science-14272_640HIPAA Security Rule Can No Longer Be Ignored

Health care organizations that have ignored the HIPAA Security Rule; businesses that resist compliance programs; and companies that store data but argue that they cannot access it all need to get past their HIPAA Denial.  The sleeping enforcement giant has woken up, and it has little patience for non-compliant medical practices or Business Associates. And, there are immovable deadlines that won’t change.

The HIPAA Omnibus Final Rule publication has sent shockwaves through health care organizations, some of which have done less than a stellar job complying with the HIPAA Security Rule for the past 8 years. If you are one of these organizations, the good thing about your HIPAA Denial was that the government was also doing a less than stellar job—in enforcement— until 2012.

Many of the businesses that support health care organizations are just realizing that the HITECH Act of 2009 requires that they implement HIPAA compliance programs for themselves and their subcontractors by September 23, 2013. Since 2009, Business Associates have caused over 20% of reportable breaches affecting over 12 million patient records. Had they complied with the HIPAA Security Rule most of these may have been avoided.

The Final Rule requires data centers, online backup providers, e-mail hosting services, and other ‘Cloud’ service providers to comply with the HIPAA Security Rule simply because they ‘maintain’ data, even if they do not look at it. In some cases they have no access at all into the protected data because it is housed on servers in locked cabinets they cannot open, and in encrypted files for which they do not have the encryption keys. They argue that because they cannot access the data they should be exempt as Business Associates like ‘conduits,’ a HIPAA definition of the postal and delivery services, and Internet providers that move data but do not store it. They say they are ‘unintentional’ Business Associates. This is more HIPAA Denial, because these companies have no way to stop PHI from entering their systems, and will sometimes admit that they do gain access when offering customer support.

Data centers and Cloud vendors, the federal government does not have the financial or human resources to analyze the technical methods you use to protect stored data. I don’t believe they have either the patience or desire to spend time listening to you try to avoid being classified as Business Associates and have you comply with the HIPAA Security Rule. It only takes seconds to move thousands of patient records, and you are part of a chain that includes end-users, technology providers, and others who use your highly marketed services.

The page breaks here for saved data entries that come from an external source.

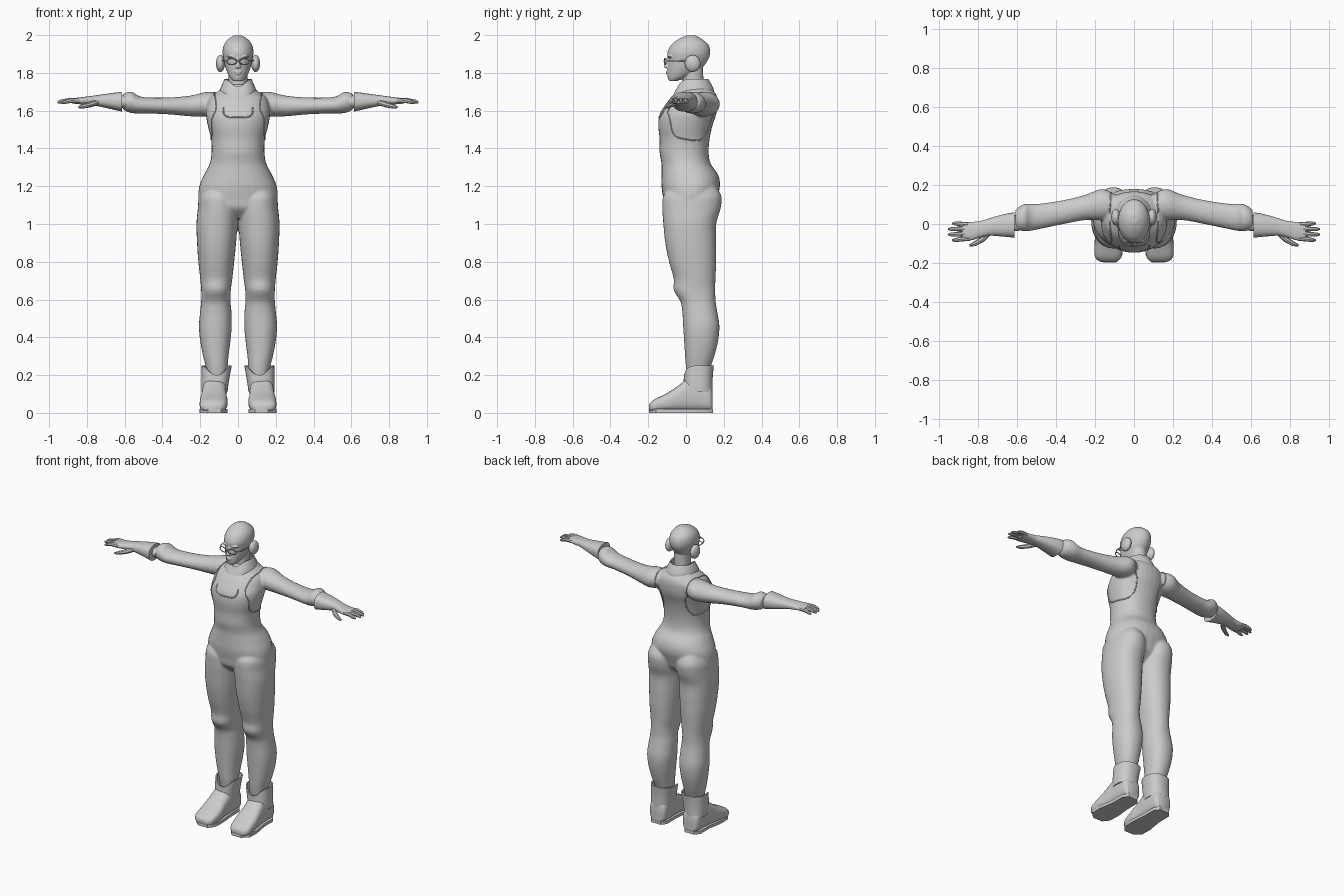
import bpy, bmesh, math
from mathutils import Vector
from mathutils.bvhtree import BVHTree

cube = bpy.data.objects.get("Cube")
if cube:
    bpy.data.objects.remove(cube, do_unlink=True)

CM = 0.01  # all tables are in hundredths of a unit
grey = bpy.data.materials.new("plain grey")
grey.use_nodes = True
colour = (0.6, 0.6, 0.6, 1)
grey.diffuse_color = colour
grey.node_tree.nodes["Principled BSDF"].inputs["Base Color"].default_value = colour


def spline(rows, steps):
    """Smooth the rows of a section table."""
    out = []
    for i in range(len(rows) - 1):
        a, b = rows[max(i - 1, 0)], rows[i]
        c, d = rows[i + 1], rows[min(i + 2, len(rows) - 1)]
        for k in range(steps):
            t = k / steps
            out.append([q + t / 2 * (r - p + t * (2*p - 5*q + 4*r - s + t * (3*q - p - 3*r + s)))
                        for p, q, r, s in zip(a, b, c, d)])
    return out + [rows[-1]]


def loft(bm, axis, rows, side=1, power=2.0, steps=4, sides=32, caps=True, drop=0):
    """Skin sections given as position, low and high of both other axes."""
    rings = []
    for pos, a0, a1, b0, b1 in spline(rows, steps):
        ring = []
        for i in range(sides):
            turn = 2 * math.pi * i / sides
            c, s = math.cos(turn), math.sin(turn)
            a = (a0 + a1 + (a1 - a0) * math.copysign(abs(c) ** (2 / power), c)) / 2
            b = (b0 + b1 + (b1 - b0) * math.copysign(abs(s) ** (2 / power), s)) / 2
            x, y, z = {"x": (pos, a, b), "y": (a, pos, b), "z": (a, b, pos)}[axis]
            z -= drop * max(0, -s) ** 4
            ring.append(bm.verts.new((x * side * CM, y * CM, z * CM)))
        rings.append(ring)
    for low, high in zip(rings, rings[1:]):
        for i in range(sides):
            j = (i + 1) % sides
            bm.faces.new((low[i], low[j], high[j], high[i]))
    if caps:
        bm.faces.new(rings[0])
        bm.faces.new(rings[-1])


def finish(obj):
    obj.data.materials.clear()
    obj.data.materials.append(grey)
    bpy.ops.object.select_all(action='DESELECT')
    obj.select_set(True)
    bpy.context.view_layer.objects.active = obj
    bpy.ops.object.shade_smooth_by_angle(angle=math.radians(40))
    return obj


def build(bm, name, voxel=0, relax=3, thickness=0):
    """Turn a bmesh into an object, fused into one skin if a voxel size is given."""
    bmesh.ops.recalc_face_normals(bm, faces=bm.faces)
    mesh = bpy.data.meshes.new(name)
    bm.to_mesh(mesh)
    bm.free()
    obj = bpy.data.objects.new(name, mesh)
    bpy.context.collection.objects.link(obj)
    if voxel:
        fuse = obj.modifiers.new("fuse", 'REMESH')
        fuse.mode, fuse.voxel_size = 'VOXEL', voxel
        soft = obj.modifiers.new("soften", 'SMOOTH')
        soft.factor, soft.iterations = 0.5, relax
    if thickness:
        shell = obj.modifiers.new("thickness", 'SOLIDIFY')
        shell.thickness, shell.offset = thickness, 0
    if obj.modifiers:
        bake(obj)
    return finish(obj)


def bake(obj):
    graph = bpy.context.evaluated_depsgraph_get()
    graph.update()
    mesh = bpy.data.meshes.new_from_object(obj.evaluated_get(graph))
    obj.modifiers.clear()
    obj.data = mesh


def tube(name, points, radius, taper=None, cyclic=False):
    """Round cord through points."""
    curve = bpy.data.curves.new(name, 'CURVE')
    curve.dimensions, curve.bevel_depth = '3D', radius
    curve.bevel_resolution, curve.use_fill_caps = 2, True
    line = curve.splines.new('POLY')
    line.points.add(len(points) - 1)
    line.use_cyclic_u = cyclic
    for i, (point, co) in enumerate(zip(line.points, points)):
        point.co = (*co, 1)
        point.radius = taper[i] if taper else 1
    obj = bpy.data.objects.new(name, curve)
    bpy.context.collection.objects.link(obj)
    bpy.ops.object.select_all(action='DESELECT')
    obj.select_set(True)
    bpy.context.view_layer.objects.active = obj
    bpy.ops.object.convert(target='MESH')
    return finish(bpy.context.object)


def ball(bm, place, size):
    made = bmesh.ops.create_uvsphere(bm, u_segments=24, v_segments=14, radius=1)
    for v in made["verts"]:
        v.co = Vector(p + c * s for p, c, s in zip(place, v.co, size)) * CM


# Jumpsuit: torso, legs and sleeves fused together
TORSO = [(z, -w, w, f, b) for z, w, f, b in (
    (103, 12, -6, 9), (108, 19, -11, 14), (113, 21, -12, 16), (120, 20.5, -13, 18),
    (126, 18, -13, 17), (132, 15, -13, 13), (138, 14, -14, 12), (145, 14.3, -14, 12.5),
    (152, 16, -14.7, 14), (158, 17, -14, 16), (163, 16.5, -11, 16.7), (167, 15, -8, 16.5),
    (170, 11, -5, 15), (174, 6, -2, 11))]
LEG = [(17, 6, 16, 1, 12), (24, 5.5, 17, 0, 13), (30, 5, 18.5, -.5, 15), (38, 4, 20, -1, 17),
       (46, 3.3, 20.7, -1.5, 17.7), (54, 3.5, 20, -2, 16.5), (59, 4, 19.5, -3, 15.7),
       (65, 3.8, 19.5, -6.5, 15.5), (71, 3, 20, -6.5, 15.6), (80, 2, 21, -9, 16),
       (90, 1, 21.7, -11, 16), (100, .3, 22, -12, 16), (108, 0, 21.3, -12.5, 18.3),
       (115, 1, 20.5, -12, 18.7), (121, 5, 17, -7, 15)]
SLEEVE = [(8, 4, 14, 159, 169), (16, 2, 18, 157, 170), (25, 2, 15, 157, 168),
          (36, 0, 12.3, 158, 167), (48, -2.5, 10.5, 158.5, 167), (53, -3.5, 10.5, 158.5, 168),
          (56, -3.7, 10.3, 158.7, 170), (59, -3.3, 9, 159.5, 169.7), (61, -2.5, 7, 161, 168.5)]
bm = bmesh.new()
loft(bm, "z", TORSO, power=2.2)
for side in (1, -1):
    loft(bm, "z", LEG, side, 2.2)
    loft(bm, "x", SLEEVE, side)
suit = build(bm, "jumpsuit", 0.007, 5)
skin = BVHTree.FromPolygons([v.co for v in suit.data.vertices],
                            [p.vertices for p in suit.data.polygons])


def seam(name, points, cyclic=False):
    """Cord laid on the jumpsuit."""
    path = [skin.find_nearest(Vector(p) * CM)[0] for p in spline(points, 6)]
    tube(name, path, 0.004, cyclic=cyclic)


seam("bib_neckline", [(x, -14, z) for x, z in (
    (-9, 164), (-8.5, 160), (-6, 157), (0, 156.5), (6, 157), (8.5, 160), (9, 164))])
for side, label in ((1, "left"), (-1, "right")):
    seam(label + "_armhole_seam", [(x * side, y, z) for x, y, z in (
        (13, -3, 169), (14, -12, 163), (14.5, -9, 155), (15, -7, 147), (15, 2, 144.5),
        (13, 10, 144.5), (10, 15, 150), (11, 17, 160), (12, 14, 168), (13, -3, 169))])

# Shirt collar, open and dipping at the front
bm = bmesh.new()
loft(bm, "z", [(167, -10, 10, -7.5, 15), (171, -8, 8, -6, 13.5), (176.5, -6.8, 6.8, -4, 11.5)],
     caps=False, drop=5)
loft(bm, "z", [(169, -9.5, 9.5, -7.5, 14.5), (172, -8.8, 8.8, -6.5, 14),
               (176.5, -6.8, 6.8, -4, 11.5)], caps=False, drop=4)
build(bm, "shirt_collar", thickness=0.008)

# Head and neck with nose, lips and brow
bm = bmesh.new()
loft(bm, "z", [(z, -w, w, f, b) for z, w, f, b in (
    (175.7, 2.5, -9, -5), (178, 4.5, -9.8, 2), (182, 6.4, -9.8, 8), (187, 7.6, -9.6, 11.7),
    (191, 8.2, -9.8, 12.8), (195, 7.4, -7.7, 11.8), (198, 5, -3.8, 8.3), (199.8, 2, .5, 5))])
loft(bm, "z", [(165, -6, 6, -3, 11), (172, -5, 5, -2, 9.5), (184, -5, 5, -1.5, 9)])
loft(bm, "z", [(182.5, -1.5, 1.5, -11.2, -8), (183.5, -1.4, 1.4, -11.6, -8),
               (188, -.7, .7, -10.2, -8)])
for place, size in (((0, -9.6, 180.6), (2, 1, .6)), ((0, -9.6, 179.6), (1.6, 1, .6)),
                    ((3, -8.3, 188.6), (2.8, 1.4, .7)), ((-3, -8.3, 188.6), (2.8, 1.4, .7))):
    ball(bm, place, size)
build(bm, "head", 0.004, 3)

for side, label in ((1, "left"), (-1, "right")):
    # Ear cup
    bm = bmesh.new()
    ball(bm, (9.3 * side, 3.5, 185), (2.4, 4.2, 4.5))
    build(bm, label + "_ear_cup")

    # Glasses: rim and temple bar
    rim = [(CM * side * (3.4 + 2.6 * math.cos(t)), CM * (-11 + .5 * math.cos(t)),
            CM * (186 + 1.6 * math.sin(t))) for t in (math.tau * i / 20 for i in range(20))]
    tube(label + "_glasses_rim", rim, 0.003, cyclic=True)
    tube(label + "_glasses_temple", [(side * 0.06, -0.105, 1.863), (side * 0.078, -0.07, 1.863),
                                     (side * 0.083, 0.02, 1.865)], 0.003)

    # Bare wrist between sleeve and gauntlet
    bm = bmesh.new()
    loft(bm, "x", [(59, -3.5, 5, 161, 168), (66, -4, 4, 162, 168)], side)
    build(bm, label + "_wrist")

    # Gauntlet with flared cuff
    bm = bmesh.new()
    loft(bm, "x", [(61.5, -7, 6, 159.5, 170), (67, -6.5, 5, 160.8, 169.3),
                   (74, -6, 3, 162.3, 168.3), (79, -7, 1.5, 163, 167.6),
                   (84, -8.4, 1, 163.4, 167), (88, -8, .5, 163.8, 166.5)], side, 2.4)
    build(bm, label + "_gauntlet")

    # Fingers and thumb
    for name, start, end, lift in (("index", -7.3, -8.3, 0), ("middle", -4.9, -5.4, .3),
                                   ("ring", -2.5, -2.6, .3), ("little", -.4, .3, 0)):
        reach = 95.5 - (2 if name in ("index", "little") else 0)
        path = [(84, start, 165.2), (89, (start + end) / 2, 165.3 + lift),
                (reach - 1.5, end, 164.5 + lift), (reach, end, 164 + lift)]
        tube(label + "_" + name + "_finger", [Vector((x * side, y, z)) * CM for x, y, z in path],
             0.0125, (1, 1, .8, .35))
    path = [(74, -4, 164.5), (78, -8, 163.3), (82, -10.3, 162.3), (84.5, -11, 161.8)]
    tube(label + "_thumb", [Vector((x * side, y, z)) * CM for x, y, z in path],
         0.015, (1, 1, .8, .35))

    # Boot: foot, ankle shaft notched at the front, flat sole
    bm = bmesh.new()
    loft(bm, "y", [(-19.5, 9, 17, 1, 4.5), (-17, 6.5, 20, .6, 7), (-10, 5.5, 20.2, .6, 10.5),
                   (-4, 6, 19.5, .6, 14.5), (1, 6, 19, .6, 18), (8, 6, 18.5, .6, 18),
                   (12.5, 6.5, 18, .6, 15), (14, 8, 16.5, 1, 12)], side, 2.8)
    build(bm, label + "_boot")
    bm = bmesh.new()
    loft(bm, "z", [(11, 6, 19, -1, 13.7), (18, 5, 19, -1, 13.7), (25, 3.7, 18.8, -.7, 14.3)],
         side, 2.4, caps=False, drop=5)
    build(bm, label + "_boot_shaft", thickness=0.008)
    bm = bmesh.new()
    sole = [(x, y) for x, y in ((9, -19.7), (16, -19.7), (20, -16), (20.3, -9), (18.5, 2),
                                (18.5, 11), (16, 14.2), (9, 14.2), (6.5, 11), (6.5, 2),
                                (5.5, -9), (6, -16))]
    face = bm.faces.new([bm.verts.new((x * side * CM, y * CM, 0)) for x, y in sole])
    top = bmesh.ops.extrude_face_region(bm, geom=[face])
    bmesh.ops.translate(bm, vec=(0, 0, 0.02),
                        verts=[g for g in top["geom"] if isinstance(g, bmesh.types.BMVert)])
    build(bm, label + "_boot_sole")

tube("glasses_bridge", [(-0.009, -0.115, 1.864), (0.009, -0.115, 1.864)], 0.003)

My gut tells me that HIPAA enforcers may not believe you anyway, because of situations like the Omnicell breach of 68,000 patient records. According to its clients,Omnicell, a vendor of drug dispensing carts, had signed contracts that it would only store patient data on encrypted devices, but then did not follow through. A laptop was stolen, and Omnicell admitted that the device was not encrypted. The enforcers know that systems can fail, shortcuts can be taken, instructions can be ignored, or a support engineer may be asked to help decrypt files or open a screen sharing session to solve a problem. Put your HIPAA Denial aside for a minute and you will probably agree.

How is the Office for Civil Rights (OCR) going to validate that your data center only stores encrypted data, houses co-located servers that are in locked cages, or that your partners and employees follow instructions and even terms in contracts? How can OCR police every support call to be sure that your client has not given you an encryption key, or asked you to open a screen sharing session? Why should your competitors using different technologies have to comply with the HIPAA Security Rule when you are exempt?

The simple answer is that it is easier for OCR, and—more important— better protection for patient data, if any organization that stores data for health care clients or their business partners is a Business Associate. This is simple HIPAA Logic, not HIPAA Denial. Face the facts and turn HIPAA Security Rule compliance into a business opportunity.

In interviews OCR has said it does not think that Business Associates should be stressed by the deadlines because:

Continued HIPAA Denial will only waste more time and risk that you will not meet the requirements by the September deadline. If you don’t comply you will risk HIPAA enforcement penalties that can exceed $ 1 million, plus costs to comply or remediate a breach, and the embarrassment and potential lost business. The government has shown no patience for what it considers ‘willful neglect’ of HIPAA.

Admit your HIPAA Denial, get over it, and get started now with HIPAA Security Rule compliance, because you need to implement policies, procedures, updated agreements, and changes to your workflow by a deadline. They call it the Final Rule for a reason.

"originally written for 4MedApproved"